Joseph N. Cooper, Ajhanai Keaton, and Cherese Fine offer a historical analysis of Black athlete activism in college sport from the mid-20th century to the early 21st century. Using an African American sport activism typology, the authors contrast the convergent and divergent strategies employed by Black college athletes during two prominent eras of Black social justice movements (The Civil Rights and Black Power Movement era of the 1950s-1970s and The Black Lives Matter Movement of the 2010s-2020s). A range of activist actions are highlighted including symbolic, grassroots, mass mobilization, legal, media, and economic activism. The authors conclude that key factors for effective activism in and through sport are strong connections with activist groups beyond sport, well organized collective efforts, and clear articulation of demands. Implications for future activism in and through college sport are presented.
Agyemang, K. J., Singer, J. N., & Weems, A. J. (2020). ‘Agitate! Agitate! Agitate!’: Sport as a site for political activism and social change. Organization, 27(6), 952-968.
Carter-Francique, A. R., Gill, E., & Hart, A. (2017). Converging Interests: Black Scholar-Advocacy and the Black Collegiate Athlete. In B. Hawkins, A.R. Carter-Francique, & J. N. Cooper (Eds.), Critical Race Theory and Black Athletic Sporting Experiences in the United States (pp. 85-119). New York, NY: Palgrave Macmillan.

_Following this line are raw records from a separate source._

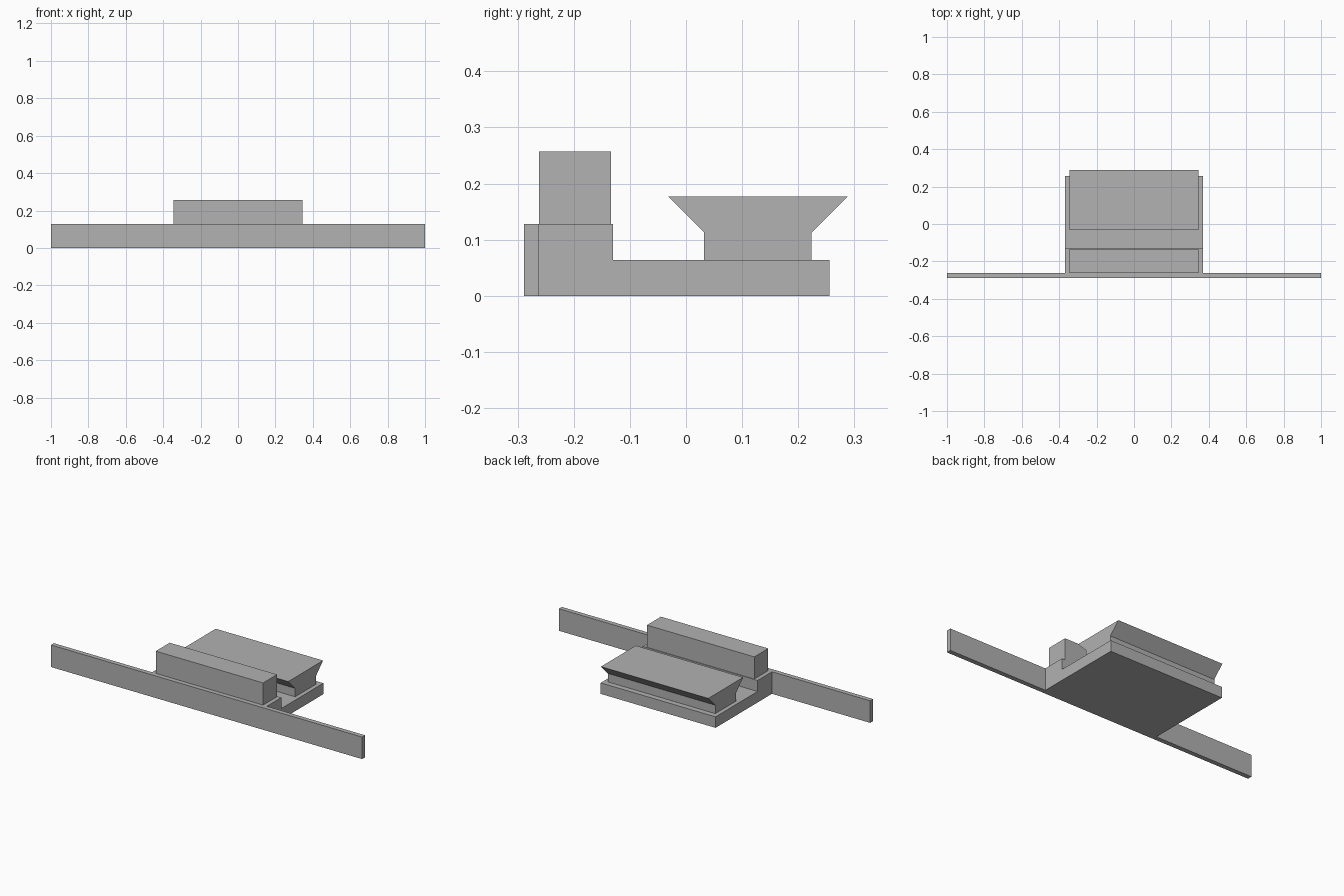
import bpy
import bmesh

cube = bpy.data.objects.get("Cube")
if cube:
    bpy.data.objects.remove(cube, do_unlink=True)

GREY = (0.445, 0.445, 0.445, 1.0)
grey = bpy.data.materials.new("plain grey")
grey.use_nodes = True
grey.diffuse_color = GREY
grey.node_tree.nodes["Principled BSDF"].inputs["Base Color"].default_value = GREY


def extrude_profile(name, profile, half_width):
    """Sweep a (y, z) side profile across x, centred on x = 0."""
    bm = bmesh.new()
    face = bm.faces.new([bm.verts.new((-half_width, y, z)) for y, z in profile])
    swept = bmesh.ops.extrude_face_region(bm, geom=[face])["geom"]
    verts = [v for v in swept if isinstance(v, bmesh.types.BMVert)]
    bmesh.ops.translate(bm, verts=verts, vec=(2 * half_width, 0, 0))
    bmesh.ops.recalc_face_normals(bm, faces=bm.faces)
    mesh = bpy.data.meshes.new(name)
    bm.to_mesh(mesh)
    bm.free()
    mesh.materials.append(grey)
    obj = bpy.data.objects.new(name, mesh)
    bpy.context.collection.objects.link(obj)
    return obj


def box_profile(y0, y1, z0, z1):
    return [(y0, z0), (y1, z0), (y1, z1), (y0, z1)]


BASE_HALF, BLOCK_HALF = 0.369, 0.345
BACK_OF_PLATE, STEP_Y = -0.262, -0.13
FLOOR_Z, STEP_Z = 0.064, 0.128

# Long thin plate across the front
extrude_profile("front_plate", box_profile(-0.289, BACK_OF_PLATE, 0, STEP_Z), 1.0)

# Stepped base behind the plate
extrude_profile("stepped_base", [
    (BACK_OF_PLATE, 0), (0.256, 0), (0.256, FLOOR_Z),
    (STEP_Y, FLOOR_Z), (STEP_Y, STEP_Z), (BACK_OF_PLATE, STEP_Z),
], BASE_HALF)

# Rectangular block on the raised step
extrude_profile("front_block", box_profile(BACK_OF_PLATE, -0.134, STEP_Z, 0.257), BLOCK_HALF)

# Flared rail on the low floor
extrude_profile("flared_rail", [
    (0.032, FLOOR_Z), (0.224, FLOOR_Z), (0.224, 0.113),
    (0.288, 0.177), (-0.032, 0.177), (0.032, 0.113),
], BLOCK_HALF)
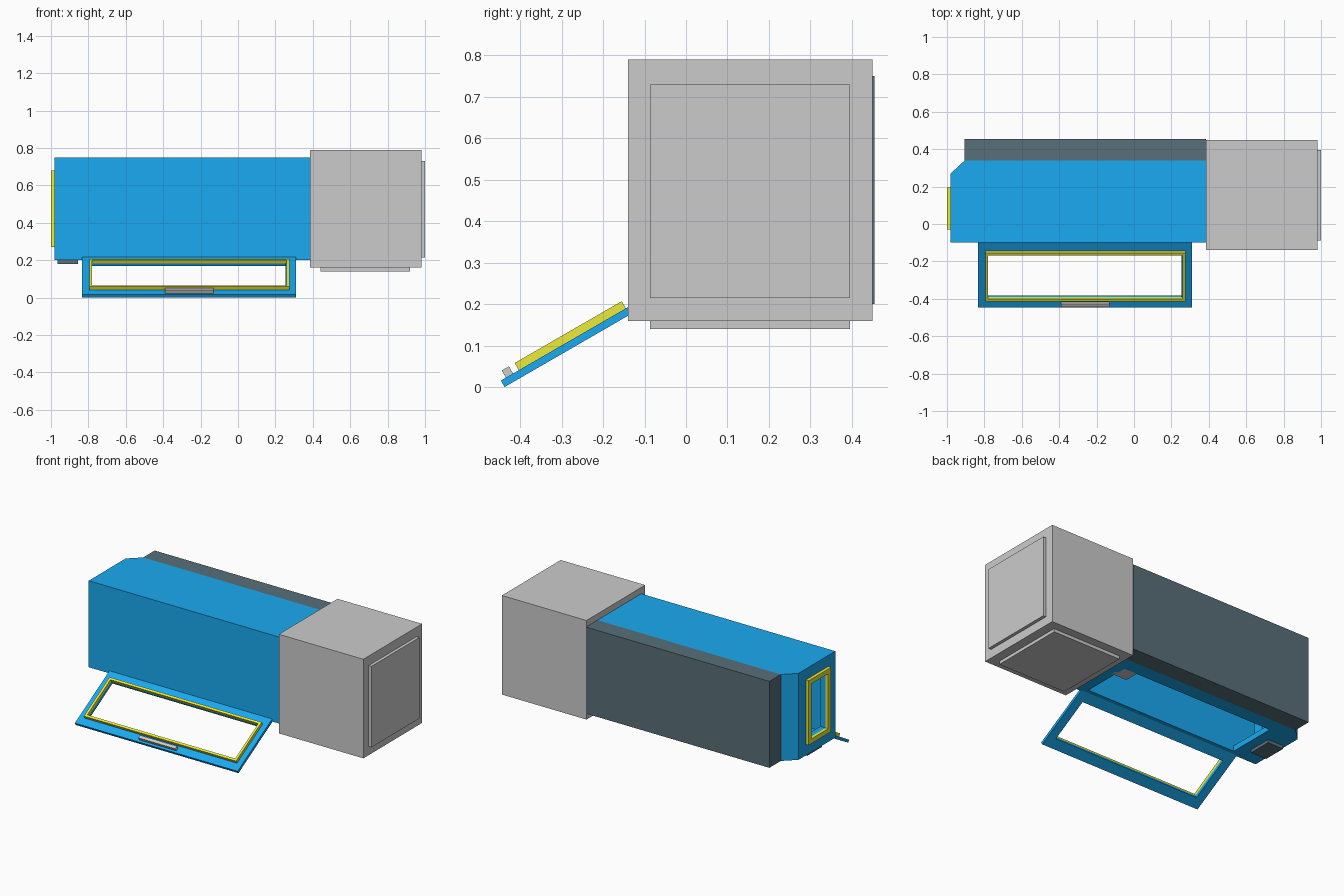
import bpy, bmesh, math
from mathutils import Matrix, Vector

if "Cube" in bpy.data.objects:
    bpy.data.objects.remove(bpy.data.objects["Cube"])


def material(name, rgb):
    m = bpy.data.materials.new(name)
    m.diffuse_color = (*rgb, 1)
    m.use_nodes = True
    m.node_tree.nodes["Principled BSDF"].inputs["Base Color"].default_value = m.diffuse_color
    return m


BLUE = material("blue", (0.01, 0.40, 0.88))
YELLOW = material("yellow", (0.84, 0.83, 0.04))
SLATE = material("slate", (0.10, 0.16, 0.19))


def finish(name, bm, mat=None, matrix=None):
    if matrix:
        bm.transform(matrix)
    bmesh.ops.recalc_face_normals(bm, faces=bm.faces)
    mesh = bpy.data.meshes.new(name)
    bm.to_mesh(mesh)
    bm.free()
    ob = bpy.data.objects.new(name, mesh)
    bpy.context.collection.objects.link(ob)
    if mat:
        mesh.materials.append(mat)
    return ob


def box(name, x, y, z, mat=None, matrix=None):
    """Box from (min, max) ranges."""
    bm = bmesh.new()
    bmesh.ops.create_cube(bm, size=1)
    for v in bm.verts:
        v.co = Vector([(r[0] + r[1]) / 2 + c * (r[1] - r[0]) for c, r in zip(v.co, (x, y, z))])
    return finish(name, bm, mat, matrix)


def prism(name, pts, z, mat):
    """Extrude an outline in the xy plane between two heights."""
    bm = bmesh.new()
    face = bm.faces.new([bm.verts.new((px, py, z[0])) for px, py in pts])
    ext = bmesh.ops.extrude_face_region(bm, geom=[face])["geom"]
    bmesh.ops.translate(bm, vec=(0, 0, z[1] - z[0]),
                        verts=[g for g in ext if isinstance(g, bmesh.types.BMVert)])
    return finish(name, bm, mat)


def frame(name, x, y, z, bx, by, mat, matrix):
    """Rectangular ring in local xy with border widths bx, by, thick in z."""
    bm = bmesh.new()
    loops = []
    for inset in (0, 1):
        x0, x1 = x[0] + inset * bx, x[1] - inset * bx
        y0, y1 = y[0] + inset * by, y[1] - inset * by
        for h in z:
            loops.append([bm.verts.new((a, b, h)) for a, b in
                          ((x0, y0), (x1, y0), (x1, y1), (x0, y1))])
    for a, b in ((0, 1), (1, 3), (3, 2), (2, 0)):
        for i in range(4):
            j = (i + 1) % 4
            bm.faces.new((loops[a][i], loops[a][j], loops[b][j], loops[b][i]))
    return finish(name, bm, mat, matrix)


def cut(ob, x, y, z):
    cutter = box("cutter", x, y, z)
    cutter.hide_render = True
    mod = ob.modifiers.new("cut", "BOOLEAN")
    mod.operation = "DIFFERENCE"
    mod.solver = "EXACT"
    mod.object = cutter
    bpy.context.view_layer.objects.active = ob
    bpy.ops.object.modifier_apply(modifier=mod.name)
    bpy.data.objects.remove(cutter)


# Hollow body with a chamfered corner, a bottom hatch opening and an end opening
body = prism("main_body", [(-0.98, -0.10), (0.385, -0.10), (0.385, 0.34),
                           (-0.905, 0.34), (-0.98, 0.27)], (0.20, 0.75), BLUE)
cut(body, (-0.945, 0.35), (-0.066, 0.30), (0.235, 0.715))
cut(body, (-0.79, 0.28), (-0.066, 0.25), (0.10, 0.30))
cut(body, (-1.1, -0.90), (0.0, 0.165), (0.30, 0.65))

# Back panel, foot plate and inner latch
box("back_panel", (-0.905, 0.385), (0.34, 0.455), (0.20, 0.75), SLATE)
box("foot_plate", (-0.965, -0.855), (0.01, 0.16), (0.18, 0.20), SLATE)
box("inner_latch", (0.19, 0.30), (0.16, 0.26), (0.20, 0.23))

# Yellow frame round the end opening (local x -> y, y -> z, z -> x)
to_end = Matrix(((0, 0, 1, 0), (1, 0, 0, 0), (0, 1, 0, 0), (0, 0, 0, 1)))
frame("end_frame", (-0.03, 0.195), (0.27, 0.68), (-1.0, -0.98), 0.03, 0.03, YELLOW, to_end)

# Grey end housing with raised panels on the end and underside
box("end_housing", (0.385, 0.98), (-0.14, 0.45), (0.16, 0.79))
box("housing_end_panel", (0.98, 1.0), (-0.087, 0.395), (0.215, 0.73))
box("housing_bottom_panel", (0.44, 0.92), (-0.087, 0.395), (0.14, 0.16))

# Hatch door swung down by 30 degrees, with its seal frame and handle
swing = Matrix.Translation((0, -0.10, 0.216)) @ Matrix.Rotation(math.radians(30), 4, "X")
frame("hatch_door", (-0.835, 0.31), (-0.40, 0.0), (-0.018, 0.0), 0.055, 0.065, BLUE, swing)
frame("hatch_seal", (-0.795, 0.275), (-0.35, -0.052), (0.0, 0.02), 0.015, 0.015, YELLOW, swing)
box("hatch_handle", (-0.39, -0.13), (-0.386, -0.366), (0.0, 0.02), None, swing)
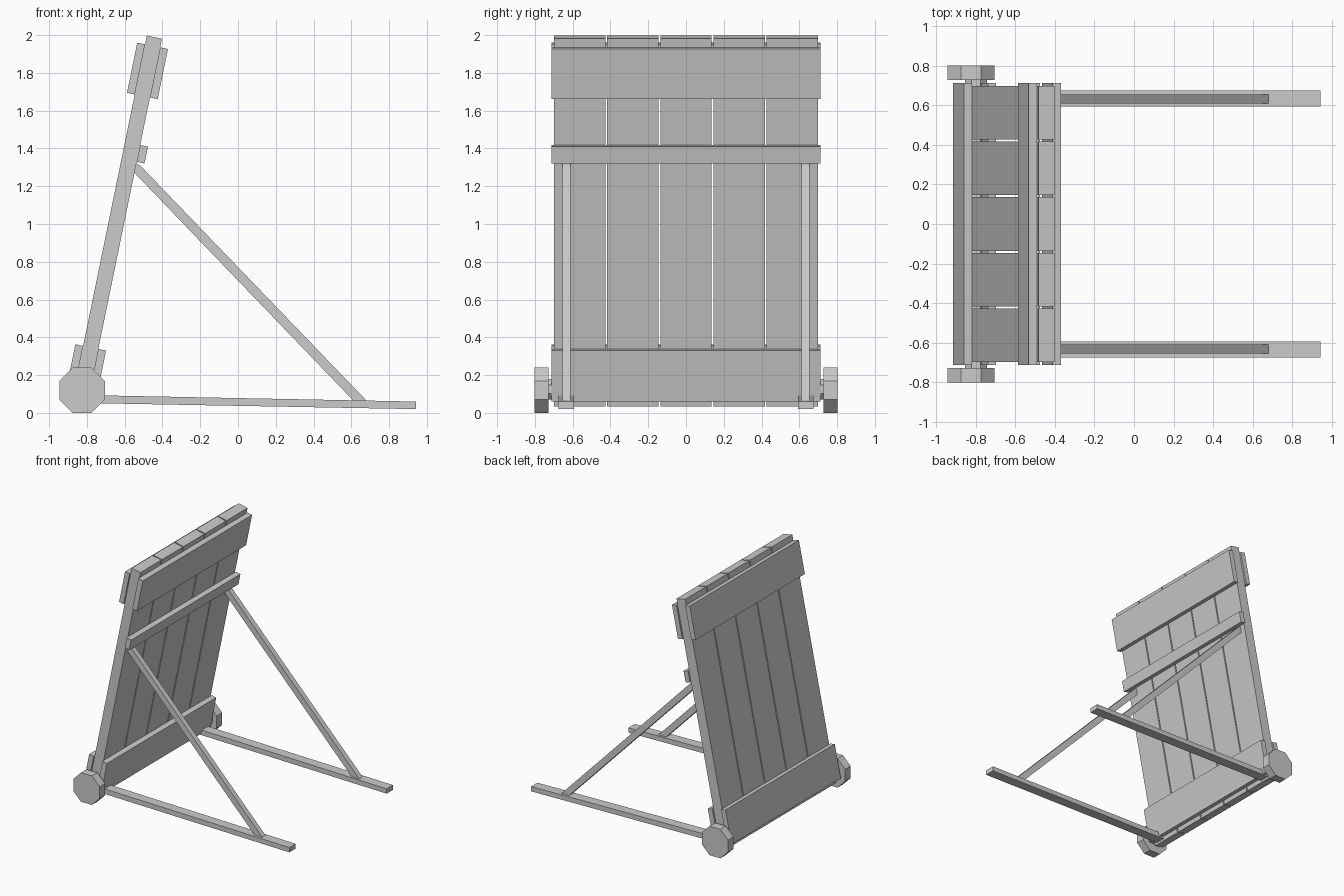
import bpy, math

if "Cube" in bpy.data.objects:
    bpy.data.objects.remove(bpy.data.objects["Cube"])

TILT = math.radians(11.6)
S, C = math.sin(TILT), math.cos(TILT)
BASE = (-0.842, 0.043)          # bottom centre of the leaning panel (x, z)


def prism(name, profile, y0, y1):
    """Extrude an (x, z) outline, listed counter-clockwise from the front, along y."""
    n = len(profile)
    verts = [(x, y, z) for y in (y0, y1) for x, z in profile]
    faces = [tuple(range(n)), tuple(range(2 * n - 1, n - 1, -1))]
    faces += [((i + 1) % n, i, n + i, n + (i + 1) % n) for i in range(n)]
    mesh = bpy.data.meshes.new(name)
    mesh.from_pydata(verts, [], faces)
    mesh.update()
    ob = bpy.data.objects.new(name, mesh)
    bpy.context.collection.objects.link(ob)
    return ob


def tilted_board(name, s0, s1, t0, t1, y0, y1):
    """Board in panel space: s runs up the slope, t across its thickness."""
    pts = [(s0, t0), (s0, t1), (s1, t1), (s1, t0)]
    prism(name, [(BASE[0] + s * S + t * C, BASE[1] + s * C - t * S)
                 for s, t in pts], y0, y1)


def octagon(cx, cz, apothem):
    r = apothem / math.cos(math.pi / 8)
    return [(cx + r * math.cos(math.pi / 8 + i * math.pi / 4),
             cz + r * math.sin(math.pi / 8 + i * math.pi / 4)) for i in range(8)]


# Five upright planks with narrow gaps
pitch = 0.2815
for i in range(5):
    y = (i - 2) * pitch
    tilted_board("plank", 0, 1.987, -0.041, 0.041, y - 0.136, y + 0.136)

# Cross boards on both faces, plus the batten the struts push against
for t0, t1 in ((0.041, 0.083), (-0.083, -0.041)):
    tilted_board("top_cross_board", 1.669, 1.94, t0, t1, -0.713, 0.713)
    tilted_board("bottom_cross_board", 0.035, 0.31, t0, t1, -0.713, 0.713)
tilted_board("strut_batten", 1.321, 1.412, 0.041, 0.083, -0.713, 0.713)

# Axle
prism("axle", octagon(-0.80, 0.125, 0.055), -0.74, 0.74)

# Wheels, ground beams and diagonal struts on each side
for side in (-1, 1):
    def span(centre, half):
        return side * centre - half, side * centre + half
    prism("wheel", octagon(-0.825, 0.12, 0.12), *span(0.765, 0.036))
    prism("ground_beam", [(-0.80, 0.052), (0.943, 0.020),
                          (0.943, 0.060), (-0.80, 0.094)], *span(0.635, 0.041))
    prism("strut", [(-0.56, 1.283), (0.62, 0.055), (0.69, 0.055),
                    (-0.52, 1.312), (-0.545, 1.325)], *span(0.633, 0.022))
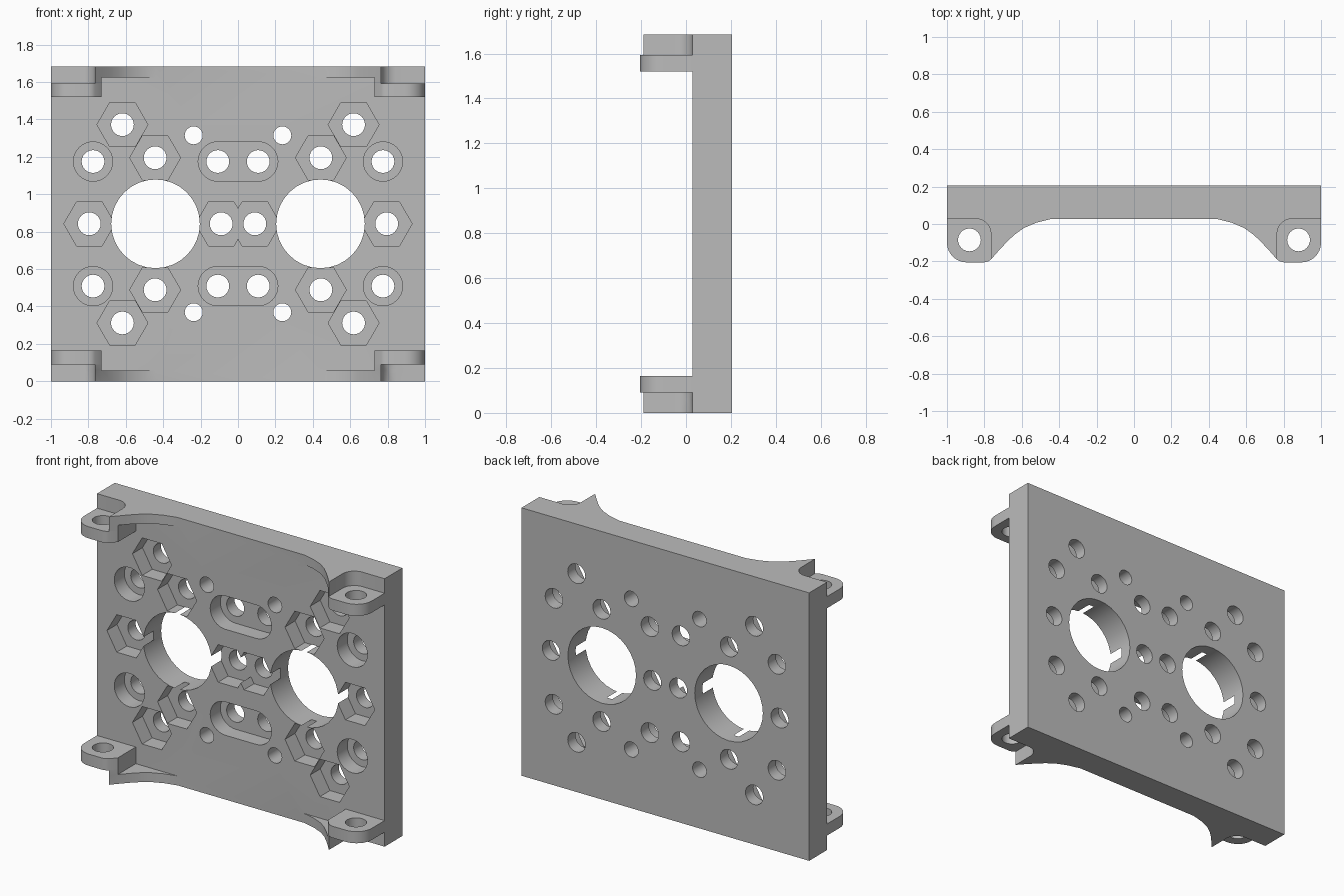
import bpy, bmesh, math
from mathutils import Vector

cube = bpy.data.objects.get("Cube")
if cube:
    bpy.data.objects.remove(cube, do_unlink=True)

HEIGHT, MID = 1.684, 0.842
FRONT, BACK, FLOOR = 0.028, 0.205, 0.128   # plate faces and pocket floor

grey = bpy.data.materials.new("plain grey")
grey.use_nodes = True
colour = (0.5, 0.5, 0.5, 1)
grey.diffuse_color = colour
grey.node_tree.nodes["Principled BSDF"].inputs["Base Color"].default_value = colour


def prism(name, points, depth):
    """Extrude a closed loop of 3D points along the depth vector."""
    bm = bmesh.new()
    face = bm.faces.new([bm.verts.new(p) for p in points])
    geom = bmesh.ops.extrude_face_region(bm, geom=[face])["geom"]
    moved = [v for v in geom if isinstance(v, bmesh.types.BMVert)]
    bmesh.ops.translate(bm, verts=moved, vec=Vector(depth))
    bmesh.ops.recalc_face_normals(bm, faces=bm.faces)
    mesh = bpy.data.meshes.new(name)
    bm.to_mesh(mesh)
    bm.free()
    mesh.materials.append(grey)
    obj = bpy.data.objects.new(name, mesh)
    bpy.context.collection.objects.link(obj)
    return obj


def arc(cx, cy, r, start, end, n):
    angles = [math.radians(start + (end - start) * i / n) for i in range(n + 1)]
    return [(cx + r * math.cos(a), cy + r * math.sin(a)) for a in angles]


def combine(target, tool, operation):
    mod = target.modifiers.new("shape", 'BOOLEAN')
    mod.operation, mod.solver, mod.object = operation, 'EXACT', tool
    tool.hide_render = True
    bpy.context.view_layer.objects.active = target
    bpy.ops.object.modifier_apply(modifier=mod.name)
    bpy.data.objects.remove(tool, do_unlink=True)


def cut(outline, y0, y1):
    tool = prism("cutter", [(x, y0, z) for x, z in outline], (0, y1 - y0, 0))
    combine(plate, tool, 'DIFFERENCE')


def through(x, z, r, n=24):
    cut(arc(x, z, r, 0, 360, n)[:-1], FRONT - 0.1, BACK + 0.1)


def pocket(outline):
    cut(outline, FRONT - 0.1, FLOOR)


# Main plate
plate = prism("mounting_plate",
              [(-1, FRONT, 0), (1, FRONT, 0), (1, FRONT, HEIGHT), (-1, FRONT, HEIGHT)],
              (0, BACK - FRONT, 0))

# Corner brackets: curved web, short post and rounded lug with a pin hole
INNER, POST, ROOT = 0.765, 0.73, 0.06
curve = [(0.44, FRONT), (0.52, 0.008), (0.59, -0.022), (0.64, -0.058), (0.68, -0.096)]
post_curve = [(POST, -0.15), (INNER, -0.19)]
fillet = arc(0.845, -0.052, 0.08, 180, 90, 8)
web = [(0.44, ROOT)] + curve + post_curve + fillet + [(0.845, ROOT)]
post = [(POST, ROOT)] + post_curve + fillet + [(0.845, ROOT)]
lug = ([(POST, ROOT)] + post_curve + [(0.78, -0.2), (0.8, -0.205)]
       + arc(0.895, -0.1, 0.105, -90, 0, 8) + [(1, ROOT)])
pin_hole = arc(0.88, -0.085, 0.061, 0, 360, 24)[:-1]

for sx in (-1, 1):
    for top in (False, True):
        def layer(name, outline, low, high):
            z0, z1 = (low, high) if top else (HEIGHT - low, HEIGHT - high)
            return prism(name, [(sx * x, y, z0) for x, y in outline], (0, 0, z1 - z0))

        bracket = layer("bracket", lug, 1.52, 1.593)
        combine(bracket, layer("cutter", pin_hole, 1.4, 1.65), 'DIFFERENCE')
        combine(bracket, layer("post", post, 1.593, 1.625), 'UNION')
        combine(bracket, layer("web", web, 1.625, HEIGHT), 'UNION')
        combine(plate, bracket, 'UNION')

# Slotted pockets, each over a pair of screw holes
for sz in (-1, 1):
    z = MID + sz * 0.333
    pocket(arc(0.108, z, 0.105, -90, 90, 16) + arc(-0.108, z, 0.105, 90, 270, 16))

for sx in (-1, 1):
    # Hexagonal nut pockets
    hexes = [(0.795, 0), (0.09, 0)]
    for sz in (-1, 1):
        hexes += [(0.618, sz * 0.53), (0.443, sz * 0.353)]
    for x, dz in hexes:
        pocket(arc(sx * x, MID + dz, 0.136, 0, 360, 6)[:-1])
    # Round pockets
    rounds = [(0.775, sz * 0.333) for sz in (-1, 1)]
    for x, dz in rounds:
        pocket(arc(sx * x, MID + dz, 0.105, 0, 360, 32)[:-1])
    # Screw holes
    slots = [(0.108, sz * 0.333) for sz in (-1, 1)]
    for x, dz in hexes + rounds + slots:
        through(sx * x, MID + dz, 0.061)
    # Small plain holes and the large opening
    for sz in (-1, 1):
        through(sx * 0.237, MID + sz * 0.473, 0.048)
    through(sx * 0.441, MID, 0.237, 32)

# Smooth the hole walls and keep the edges sharp
bpy.ops.object.select_all(action='DESELECT')
plate.select_set(True)
bpy.context.view_layer.objects.active = plate
bpy.ops.object.shade_smooth_by_angle(angle=math.radians(30))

Cavil, J. K. (2015). Early Athletic Experiences at HBCUs. In B. Hawkins, J. N. Cooper, A. R. Carter-Francique, & J. K. Cavil (Eds.), The Athletic Experience at Historically Black Colleges and Universities: Past, Present, and Persistence (p. 19-57). Lanham, MD: Rowan & Littlefield.
Cooper, J. N. (2021). A Legacy of African American Resistance and Activism Through Sport. New York, NY: Peter Lang.
Cooper, J. N., Macaulay, C., & Rodriguez, S. H. (2019). Race and resistance: A typology of African American sport activism. International Review for the Sociology of Sport, 54(2) 151-181.
Cooper, J. N., Mallery, Jr., M., Macaulay, C. D. T. (2020). African American sport activism and broader social movements. In D. Brown (Ed.), Sports in African American Life: Essays on History and Culture (pp. 97-115). Jefferson, NC: McFarland & Company.
Ferguson, T. L., & Davis, C. H. F. III (2019). Labor, resources, and interest convergence in the organized resistance of Black male student-athletes. In D. L. Morgan & C. H. F. Davis III (Eds.), Student Activism, Politics, and Campus Climate in Higher Education (pp. 77-96). New York, NY: Routledge.
Hoffman, J. (2020). College sports and institutional values in competition. New York, NY: Routledge.
Shackelford, S., & Grundy, P. (2017). Shattering the Glass: The Remarkable History of Women’s Basketball. The University of North Carolina Press.
Staurowsky, E. (2014). An analysis of northwestern university’s denial of rights to and recognition of college football labor. Journal of Intercollegiate Sport, 7(2), 134–142.